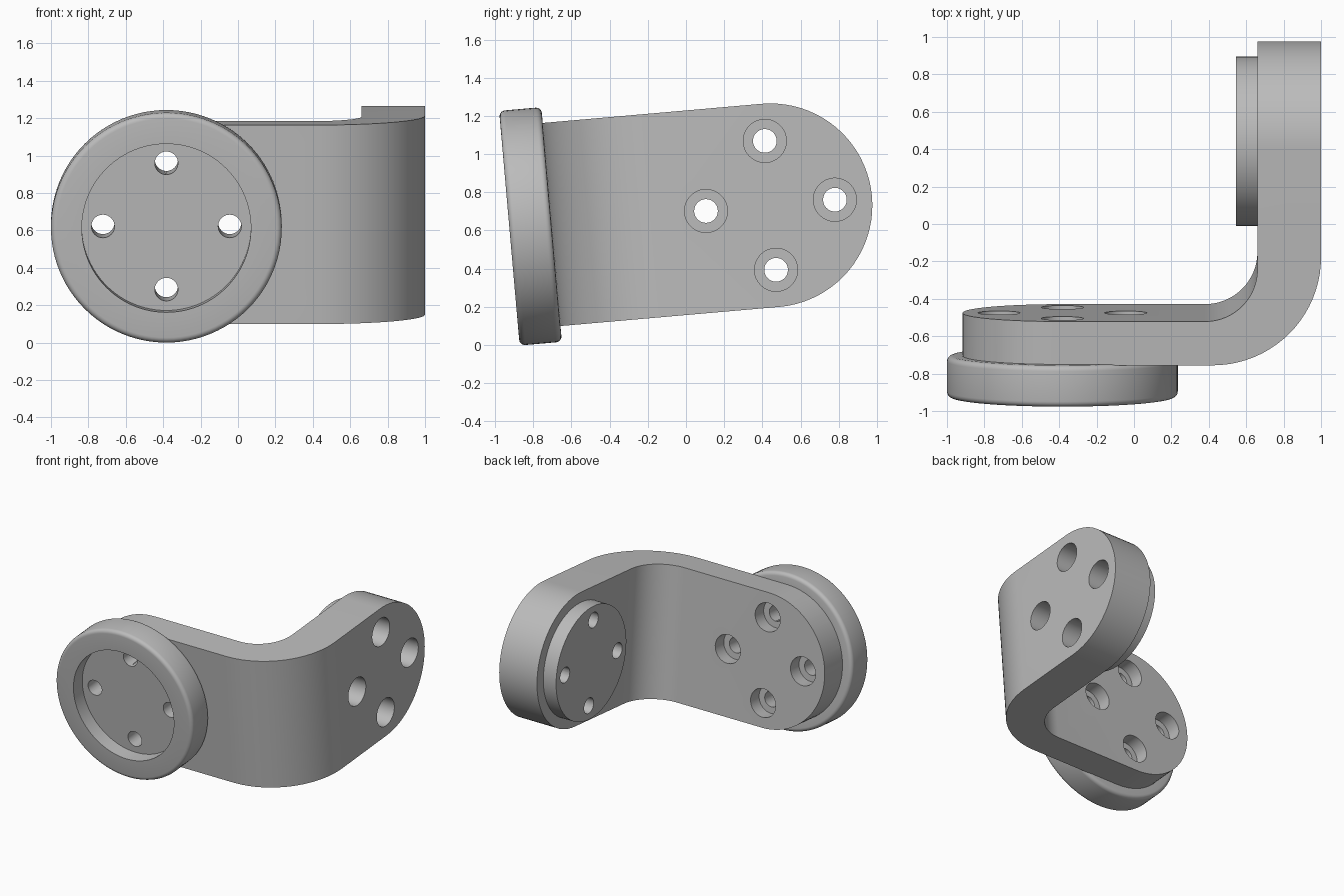
import bpy, bmesh, math
from mathutils import Matrix, Vector

if "Cube" in bpy.data.objects:
    bpy.data.objects.remove(bpy.data.objects["Cube"])

CX, CY, CZ = -0.383, 0.506, 0.70     # disc centre x, side flange centre y, shared height
R_ARM, R_DISC, R_SPIGOT, R_PITCH = 0.534, 0.617, 0.452, 0.339
FRONT, BACK, INNER = -0.65, -0.415, 0.66   # plate faces and inside of the side flange
TO_Y = Matrix.Rotation(math.pi / 2, 4, 'X')     # local z -> -y
TO_X = Matrix.Rotation(math.pi / 2, 4, 'Y')     # local z -> +x

grey = bpy.data.materials.new("satin grey")
grey.diffuse_color = (0.5, 0.5, 0.5, 1)
grey.use_nodes = True
grey.node_tree.nodes["Principled BSDF"].inputs["Base Color"].default_value = grey.diffuse_color


def add(name, bm):
    bmesh.ops.remove_doubles(bm, verts=bm.verts, dist=1e-5)
    bmesh.ops.recalc_face_normals(bm, faces=bm.faces)
    mesh = bpy.data.meshes.new(name)
    bm.to_mesh(mesh)
    bm.free()
    mesh.materials.append(grey)
    ob = bpy.data.objects.new(name, mesh)
    bpy.context.collection.objects.link(ob)
    return ob


def prism(name, points, depth):
    bm = bmesh.new()
    face = bm.faces.new([bm.verts.new(p) for p in points])
    out = bmesh.ops.extrude_face_region(bm, geom=[face])
    bmesh.ops.translate(bm, vec=depth,
                        verts=[v for v in out['geom'] if isinstance(v, bmesh.types.BMVert)])
    return add(name, bm)


def lathe(name, profile, matrix, steps=96):
    """Revolve (radius, axial) points and place the result."""
    bm = bmesh.new()
    vs = [bm.verts.new((r, 0, t)) for r, t in profile]
    es = [bm.edges.new(pair) for pair in zip(vs, vs[1:])]
    bmesh.ops.spin(bm, geom=vs + es, axis=(0, 0, 1), cent=(0, 0, 0),
                   angle=2 * math.pi, steps=steps, use_merge=True)
    bm.transform(matrix)
    return add(name, bm)


def arc(cx, cy, r, a0, a1, n):
    return [(cx + r * math.cos(math.radians(a0 + (a1 - a0) * i / n)),
             cy + r * math.sin(math.radians(a0 + (a1 - a0) * i / n))) for i in range(n + 1)]


def boolean(ob, tool, operation):
    mod = ob.modifiers.new(operation, 'BOOLEAN')
    mod.operation, mod.solver, mod.object = operation, 'EXACT', tool
    bpy.context.view_layer.objects.active = ob
    bpy.ops.object.modifier_apply(modifier=mod.name)
    bpy.data.objects.remove(tool)


# bent arm: L-shaped plan extruded upwards
plan = [(-1.2, BACK), (-1.2, FRONT)]
plan += arc(0.42, FRONT + 0.58, 0.58, -90, 0, 20)
plan += [(1, 1.3), (INNER, 1.3)]
plan += arc(INNER - 0.28, BACK + 0.28, 0.28, 0, -90, 16)
bracket = prism("bracket_arm", [(x, y, CZ - R_ARM) for x, y in plan], (0, 0, 2 * R_ARM))

# round both ends of the arm
big = R_ARM + 0.2
left = arc(CX, CZ, R_ARM, 90, 270, 40)
left = [(CX, CZ + R_ARM)] + left[1:-1] + [(CX, CZ - R_ARM)]
outline = [(1.2, CZ + big), (CX + 0.0, CZ + big)] + left + [(CX, CZ - big), (1.2, CZ - big)]
boolean(bracket, prism("end_shape", [(x, -1.2, z) for x, z in outline], (0, 2.7, 0)), 'INTERSECT')
rear = arc(CY, CZ, R_ARM, -90, 90, 40)
outline = [(-1.2, CZ - big), (CY, CZ - big)] + rear + [(CY, CZ + big), (-1.2, CZ + big)]
boolean(bracket, prism("end_shape", [(-1.4, y, z) for y, z in outline], (2.7, 0, 0)), 'INTERSECT')

# front disc with rounded rim and round socket
f, t0, t1, floor = 0.03, 0.645, 0.867, 0.752
profile = [(0, t0)] + arc(R_DISC - f, t0 + f, f, -90, 0, 5)
profile += arc(R_DISC - f, t1 - f, f, 0, 90, 5)
profile += [(R_SPIGOT, t1), (R_SPIGOT, floor), (0, floor)]
disc = lathe("front_disc", profile, Matrix.Translation((CX, 0, CZ)) @ TO_Y)
boolean(bracket, disc, 'UNION')

# spigot on the inside of the side flange
spigot = lathe("side_spigot", [(0, 0.545), (R_SPIGOT, 0.545), (R_SPIGOT, 0.70), (0, 0.70)],
               Matrix.Translation((0, CY, CZ)) @ TO_X)
boolean(bracket, spigot, 'UNION')

# four counterbored screw holes in each end
r, rb = 0.062, 0.113
for i in range(4):
    a = i * math.pi / 2
    u, w = R_PITCH * math.cos(a), R_PITCH * math.sin(a)
    hole = lathe("disc_hole", [(0, 0.3), (rb, 0.3), (rb, 0.525), (r, 0.525), (r, 0.8), (0, 0.8)],
                 Matrix.Translation((CX + u, 0, CZ + w)) @ TO_Y, 40)
    boolean(bracket, hole, 'DIFFERENCE')
    hole = lathe("flange_hole", [(0, 0.4), (r, 0.4), (r, 0.77), (rb, 0.77), (rb, 1.1), (0, 1.1)],
                 Matrix.Translation((0, CY + u, CZ + w)) @ TO_X, 40)
    boolean(bracket, hole, 'DIFFERENCE')

# tilt the whole bracket and stand it on the floor
mesh = bracket.data
mesh.transform(Matrix.Rotation(math.radians(5), 4, 'X'))
low = min(v.co.z for v in mesh.vertices)
ys = [v.co.y for v in mesh.vertices]
mesh.transform(Matrix.Translation((0, -(min(ys) + max(ys)) / 2, -low)))
bpy.ops.object.select_all(action='DESELECT')
bracket.select_set(True)
bpy.context.view_layer.objects.active = bracket
bpy.ops.object.shade_smooth_by_angle(angle=math.radians(30))
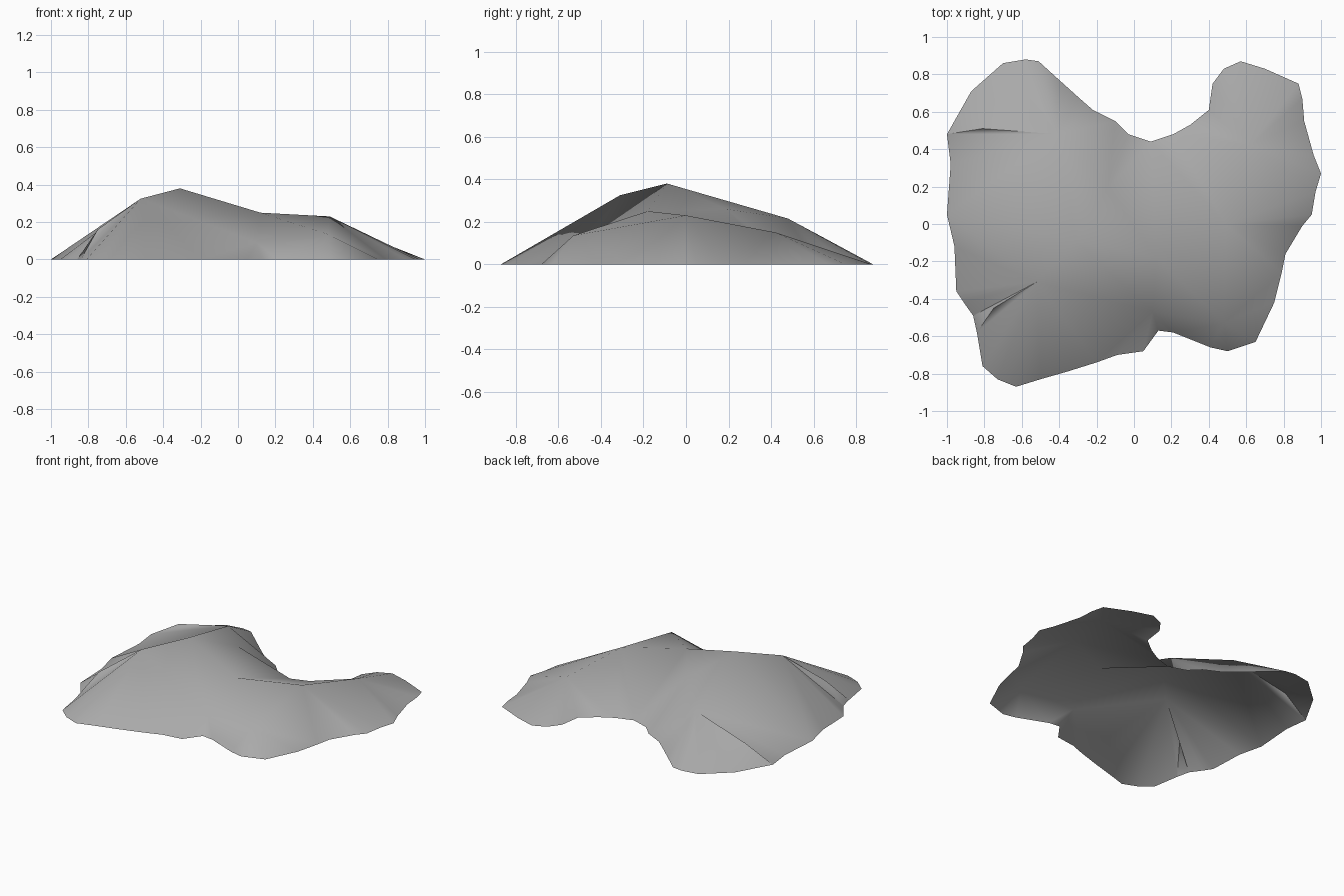
import bpy
import math
from mathutils import Vector
from mathutils.geometry import delaunay_2d_cdt

cube = bpy.data.objects.get("Cube")
if cube:
    bpy.data.objects.remove(cube, do_unlink=True)

# Ground outline of the mound, in hundredths, clockwise from the back right corner
outline = [
    (-100, 48), (-87, 71), (-70, 86), (-58, 88), (-51, 87), (-40, 77),
    (-30, 68), (-22, 61), (-10, 55), (-3, 48), (9, 44), (21, 48),
    (30, 53), (40, 61), (42, 75), (48, 83), (57, 87), (70, 83),
    (88, 75), (90, 67), (91, 55), (96, 37), (100, 27), (97, 17),
    (95, 5), (90, -1), (81, -16), (79, -26), (75, -42), (65, -63),
    (50, -68), (41, -66), (21, -58), (13, -57), (5, -68), (-9, -70),
    (-20, -74), (-36, -79), (-50, -83), (-63, -87), (-73, -83), (-81, -76),
    (-84, -58), (-86, -49), (-91, -42), (-95, -36), (-96, -12), (-100, 5),
    (-98, 32),
]

# Main summits, ridge ends and valley points
summits = {
    "peak": (-31, -9, 38),
    "shoulder": (-52, -31, 32.5),
    "back_spur": (-41, 48, 21.5),
    "saddle": (12, -18, 25),
    "left_top": (49, 0, 23),
    "left_spur": (62, 42, 15),
    "front_spur": (48, -53, 13.5),
    "front_valley": (10, -47, 9),
    "back_valley": (-14, 19, 26),
}

# Ridge lines that must stay as mesh edges
ridges = [
    ("peak", "shoulder"), ("peak", "back_spur"), ("peak", "saddle"),
    ("saddle", "left_top"), ("left_top", "left_spur"),
    ("left_top", "front_spur"), ("saddle", "front_valley"),
    ("saddle", "back_valley"), ("peak", "front_valley"),
]

# Small bumps on the lower slopes
bumps = [(-75, -45, 16), (-81, 51, 11), (-49, 62, 14)]


def build_mound(name):
    points = [Vector((x, y, 0)) / 100 for x, y in outline]
    rim_count = len(points)
    index = {}
    for key, place in summits.items():
        index[key] = len(points)
        points.append(Vector(place) / 100)
    points += [Vector(b) / 100 for b in bumps]

    # Rim loop, ridge lines, and a spoke from each rim point to its closest summit
    edges = [(i, (i + 1) % rim_count) for i in range(rim_count)]
    edges += [(index[a], index[b]) for a, b in ridges]
    for i in range(rim_count):
        flat = points[i].xy
        closest = min(index.values(), key=lambda j: (points[j].xy - flat).length)
        edges.append((i, closest))

    verts, _, faces, origin, _, _ = delaunay_2d_cdt(
        [p.xy for p in points], edges, [list(range(rim_count))], 1, 1e-5)
    coords = []
    for v, source in zip(verts, origin):
        if source:
            coords.append(points[source[0]])
        else:
            near = min(points[rim_count:], key=lambda p: (p.xy - v).length)
            coords.append(Vector((v.x, v.y, near.z * 0.8)))

    mesh = bpy.data.meshes.new(name)
    mesh.from_pydata(coords, [], faces)
    # Every face of the open shell looks up
    for face in mesh.polygons:
        if face.normal.z < 0:
            face.flip()
    mesh.update()
    obj = bpy.data.objects.new(name, mesh)
    bpy.context.collection.objects.link(obj)
    return obj


# Plain grey stone
stone = bpy.data.materials.new("grey_stone")
stone.use_nodes = True
grey = (0.4, 0.4, 0.4, 1)
stone.diffuse_color = grey
stone.node_tree.nodes["Principled BSDF"].inputs["Base Color"].default_value = grey

mound = build_mound("rock_mound")
mound.data.materials.append(stone)
bpy.context.view_layer.objects.active = mound
mound.select_set(True)
bpy.ops.object.shade_smooth_by_angle(angle=math.radians(60))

##############################

PROMPT » Working through the data above, find every line holding "prism" and copy it.

RESPONSE TO THIS EXERCISE »
def prism(name, points, depth):
bracket = prism("bracket_arm", [(x, y, CZ - R_ARM) for x, y in plan], (0, 0, 2 * R_ARM))
boolean(bracket, prism("end_shape", [(x, -1.2, z) for x, z in outline], (0, 2.7, 0)), 'INTERSECT')
boolean(bracket, prism("end_shape", [(-1.4, y, z) for y, z in outline], (2.7, 0, 0)), 'INTERSECT')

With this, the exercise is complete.